“Bill treated everyone with the utmost respect,” Holmgren said. “He was the perfect guy for Eric coming in here. That respect goes both ways. He was almost a grandfatherly figure for Eric at the time.”

Dineen served as a scout with the organization from 1990-91 until succeeding Holmgren as coach. He then returned to a scouting role in 1993-94 and remained with the Flyers as a scout through 1996-97.
 
Mark Howe, one of the greatest Flyers defensemen of all-time, played for Dineen as an 18-year-old rookie in the WHA with the Houston Aeros (1973-74), and also had him during his final year as a Flyer in 1991-92.
 
“He was one of the best people I ever met in the game of hockey,” Howe said. “He was a real players coach. Of all the guys I ever played for. Maybe a little Paul Holmgren, too. 
 
“If you lost the game, he was one of the very few people if you went for a bite to eat or a beer after the game you lost, you actually felt poorly for letting the coach down.”
 
Howe said Dineen’s teams weren’t all about skill.
 
“He picked people that were about ‘the team,'” Howe said. “He made me earn my spot that first year in Houston.”
 
Dineen posted a 60-60-20 record with the Flyers. His son, Kevin, played on both of those teams before assuming the captaincy from Rick Tocchet in 1993-94. 
 
A gentleman behind the bench, Bill Dineen was much the same person as a player. A former right wing who spent the majority of his six-year playing career with the Detroit Red Wings, he had just 122 penalty minutes in 322 games, scoring 51 goals and 95 points.
 
“I knew Billy for a long time," Flyers senior vice president Bob Clarke said. "He was a player and coach at the minor league level and the NHL level, but I think more importantly he was a really, really good hockey person and really good person.” 
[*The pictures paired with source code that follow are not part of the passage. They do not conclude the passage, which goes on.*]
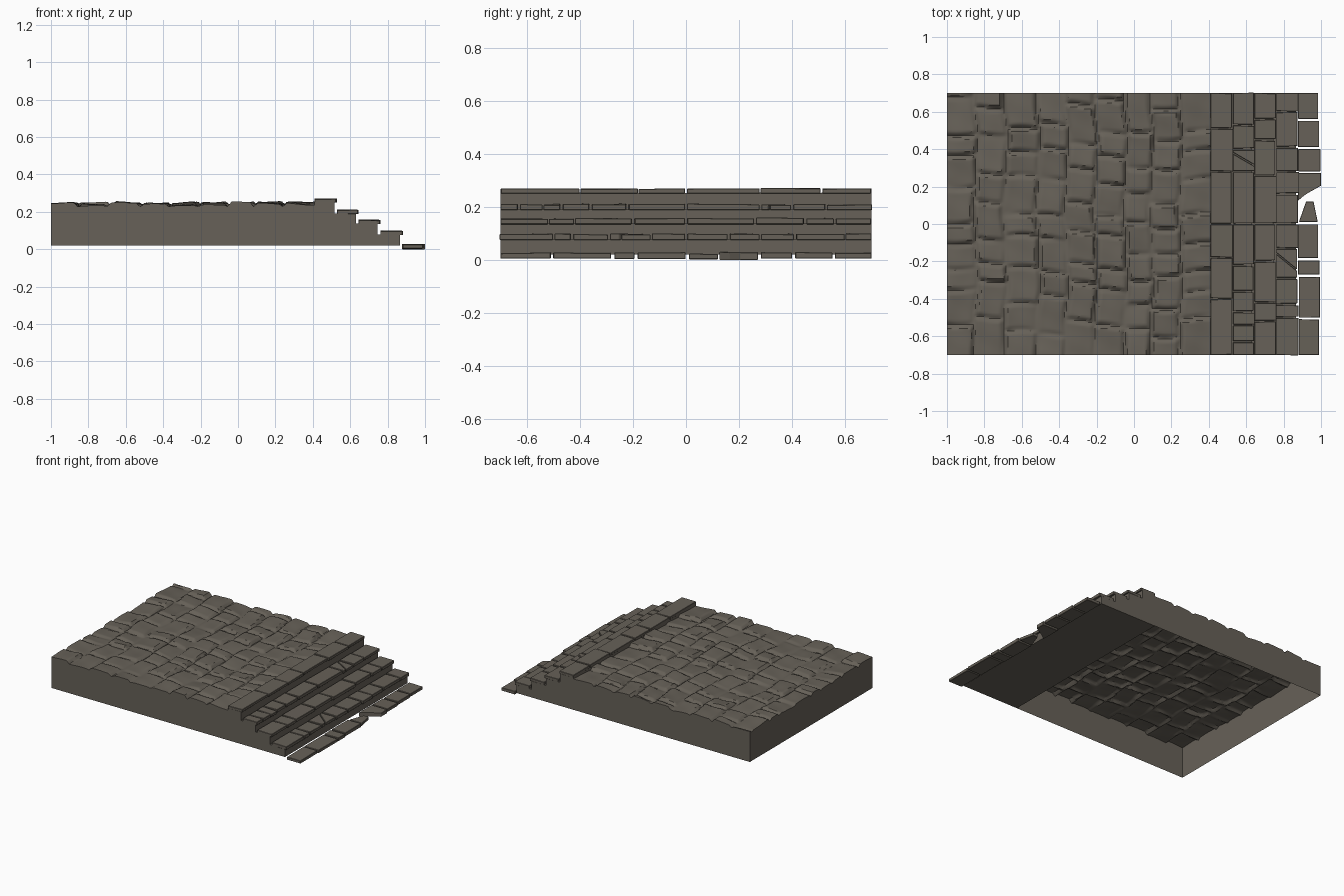
import bpy, bmesh, math, random

if "Cube" in bpy.data.objects:
    bpy.data.objects.remove(bpy.data.objects["Cube"])

random.seed(11)
W = 0.7            # half width in y
X0, X1 = -1.0, 0.41
BASE = 0.02

stone = bpy.data.materials.new("weathered stone")
stone.diffuse_color = (0.135, 0.120, 0.098, 1)
stone.use_nodes = True
stone.node_tree.nodes["Principled BSDF"].inputs["Base Color"].default_value = stone.diffuse_color


def finish(bm, name, smooth=None):
    me = bpy.data.meshes.new(name)
    bm.normal_update()
    bm.to_mesh(me)
    bm.free()
    me.materials.append(stone)
    ob = bpy.data.objects.new(name, me)
    bpy.context.collection.objects.link(ob)
    if smooth:
        bpy.ops.object.select_all(action='DESELECT')
        ob.select_set(True)
        bpy.context.view_layer.objects.active = ob
        bpy.ops.object.shade_smooth_by_angle(angle=math.radians(smooth))
    return ob


def prism(bm, pts, z0, z1, jit=0.0):
    """Closed slab over a counter-clockwise outline, with a slightly uneven top."""
    lo = [bm.verts.new((x, y, z0)) for x, y in pts]
    hi = [bm.verts.new((x, y, z1 - random.uniform(0, jit))) for x, y in pts]
    bm.faces.new(lo[::-1])
    bm.faces.new(hi)
    for i in range(len(pts)):
        j = (i + 1) % len(pts)
        bm.faces.new((lo[i], lo[j], hi[j], hi[i]))


# Cobble layout: columns across x, each split into stones along y
def splits(a, b, lo, hi):
    out = [a]
    while out[-1] < b - hi:
        out.append(out[-1] + random.uniform(lo, hi))
    return out + [b]


columns = []
xs = splits(X0, X1, 0.13, 0.18)
for a, b in zip(xs, xs[1:]):
    ys = splits(-W, W, 0.10, 0.21)
    cells = []
    for c, d in zip(ys, ys[1:]):
        cells.append((c, d, random.uniform(0.236, 0.250),
                      random.uniform(-0.10, 0.10), random.uniform(-0.09, 0.09)))
    columns.append((a, b, random.uniform(0, 6), cells))


def height(x, y):
    xw = x + 0.010 * math.sin(9 * y + 1) + 0.005 * math.sin(23 * y)
    xw = min(max(xw, X0), X1)
    for a, b, ph, cells in columns:
        if xw <= b:
            break
    yw = min(max(y + 0.012 * math.sin(14 * x + ph), -W), W)
    for c, d, h, sx, sy in cells:
        if yw <= d:
            break
    edge = min(xw - a if a > X0 else 1, b - xw if b < X1 else 1,
               yw - c if c > -W else 1, d - yw if d < W else 1)
    t = min(max(edge / 0.022, 0), 1)
    top = h + sx * (xw - (a + b) / 2) + sy * (yw - (c + d) / 2)
    top += 0.002 * math.sin(31 * x + 17 * y) * math.sin(27 * y - 11 * x)
    return 0.229 + (top - 0.229) * (t * t * (3 - 2 * t))


# Platform: cobbled top with outer walls, open underneath
NX, NY = 130, 130
bm = bmesh.new()
grid = []
for i in range(NX + 1):
    x = X0 + (X1 - X0) * i / NX
    grid.append([bm.verts.new((x, y, height(x, y)))
                 for y in (-W + 2 * W * j / NY for j in range(NY + 1))])
for i in range(NX):
    for j in range(NY):
        bm.faces.new((grid[i][j], grid[i + 1][j], grid[i + 1][j + 1], grid[i][j + 1]))
rim = ([grid[i][0] for i in range(NX)] + [grid[NX][j] for j in range(NY)]
       + [grid[i][NY] for i in range(NX, 0, -1)] + [grid[0][j] for j in range(NY, 0, -1)])
low = [bm.verts.new((v.co.x, v.co.y, BASE)) for v in rim]
for k in range(len(rim)):
    n = (k + 1) % len(rim)
    bm.faces.new((low[k], low[n], rim[n], rim[k]))
finish(bm, "cobbled_platform", 40)

# Stair core: stepped profile extruded across the width
risers = [0.515, 0.63, 0.745, 0.865]
levels = [0.252, 0.190, 0.137, 0.078]
prof = [(X1, BASE), (X1, levels[0])]
for k, (rx, z) in enumerate(zip(risers, levels)):
    prof.append((rx, z))
    prof.append((rx, levels[k + 1] if k < 3 else BASE))
bm = bmesh.new()
near = [bm.verts.new((x, -W, z)) for x, z in prof]
far = [bm.verts.new((x, W, z)) for x, z in prof]
bm.faces.new(near)
bm.faces.new(far[::-1])
for i in range(len(prof)):
    j = (i + 1) % len(prof)
    bm.faces.new((near[i], near[j], far[j], far[i]))
bmesh.ops.recalc_face_normals(bm, faces=bm.faces)
finish(bm, "stair_core")

# Tread slabs: x start, x end, underside, top, joints along y
G = 0.004
treads = [
    ("tread_1", 0.405, 0.525, 0.250, 0.272, [-.7, -.4, -.18, 0, .28, .51, .7]),
    ("tread_2", 0.525, 0.640, 0.188, 0.213, [-.7, -.63, -.54, -.47, -.36, -.22, 0, .28, .40, .53, .7]),
    ("tread_3", 0.640, 0.757, 0.134, 0.160, [-.7, -.52, -.42, -.2, 0, .26, .45, .56, .7]),
    ("tread_4", 0.757, 0.877, 0.075, 0.101, [-.7, -.5, -.43, -.29, -.13, 0, .16, .28, .41, .60, .7]),
    ("tread_5", 0.877, 0.990, 0.005, 0.029, [-.7, -.505, -.28]),
]
for name, a, b, z0, z1, ys in treads:
    bm = bmesh.new()
    for c, d in zip(ys, ys[1:]):
        e = b + random.uniform(-0.005, 0.006)
        c, d = c + (G if c > -W else 0), d - (G if d < W else 0)
        s, t = random.uniform(-.003, .003), random.uniform(-.003, .003)
        top = z1 - random.uniform(0, 0.003)
        if (name, round(c, 1)) in (("tread_2", .3), ("tread_4", -.3)):
            # slab cracked in two along a diagonal
            m1, m2 = c + 0.25 * (d - c), c + 0.85 * (d - c)
            prism(bm, [(a + G, c), (e, c), (e, m1 - G), (a + G, m2 - G)], z0, top, 0.002)
            prism(bm, [(a + G, m2 + G), (e, m1 + G), (e, d), (a + G, d)], z0, top - 0.003, 0.002)
        else:
            prism(bm, [(a + G, c), (e, c + s), (e, d + t), (a + G, d)], z0, top, 0.004)
    if name == "tread_5":
        # loose and broken slabs of the lowest step
        for c, d, e in ((-.270, -.195, .992), (-.182, -.002, .985), (.282, .400, .997),
                        (.412, .552, .990), (.562, .7, .985)):
            prism(bm, [(a, c), (e, c), (e, d), (a, d)], z0 - random.uniform(0, .003), z1, 0.004)
        prism(bm, [(a, .125), (.925, .165), (1.0, .205), (1.0, .272), (a, .272)], 0.0, z1, 0.003)
        prism(bm, [(a + .005, .012), (.982, .012), (.960, .12), (.920, .12)], 0.002, z1 - .004, 0.003)
    bmesh.ops.bevel(bm, geom=bm.edges[:], offset=0.002, segments=1, affect='EDGES')
    finish(bm, name)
Dineen won two WHA titles coaching the Aeros and two Stanley Cups as a player with the Red Wings. A member of the AHL Hall of Fame, Dineen also coached the Adirondack Red Wings from 1983 through 1988-89.
 
Three of his five sons — Gordon, Peter and Kevin — played in the NHL. Sons Shawn and Jerry had their roots in the AHL. 
 
“His boys are scattered all over the map,” Holmgren said. “Just a tremendous hockey family.”
 
Dineen is part of Flyer folklore trivia. He, along with Keith Allen and Vic Stasiuk, were all Red Wings teammates during 1953-53. They also shared something else in common: all three later  became Flyers head coaches.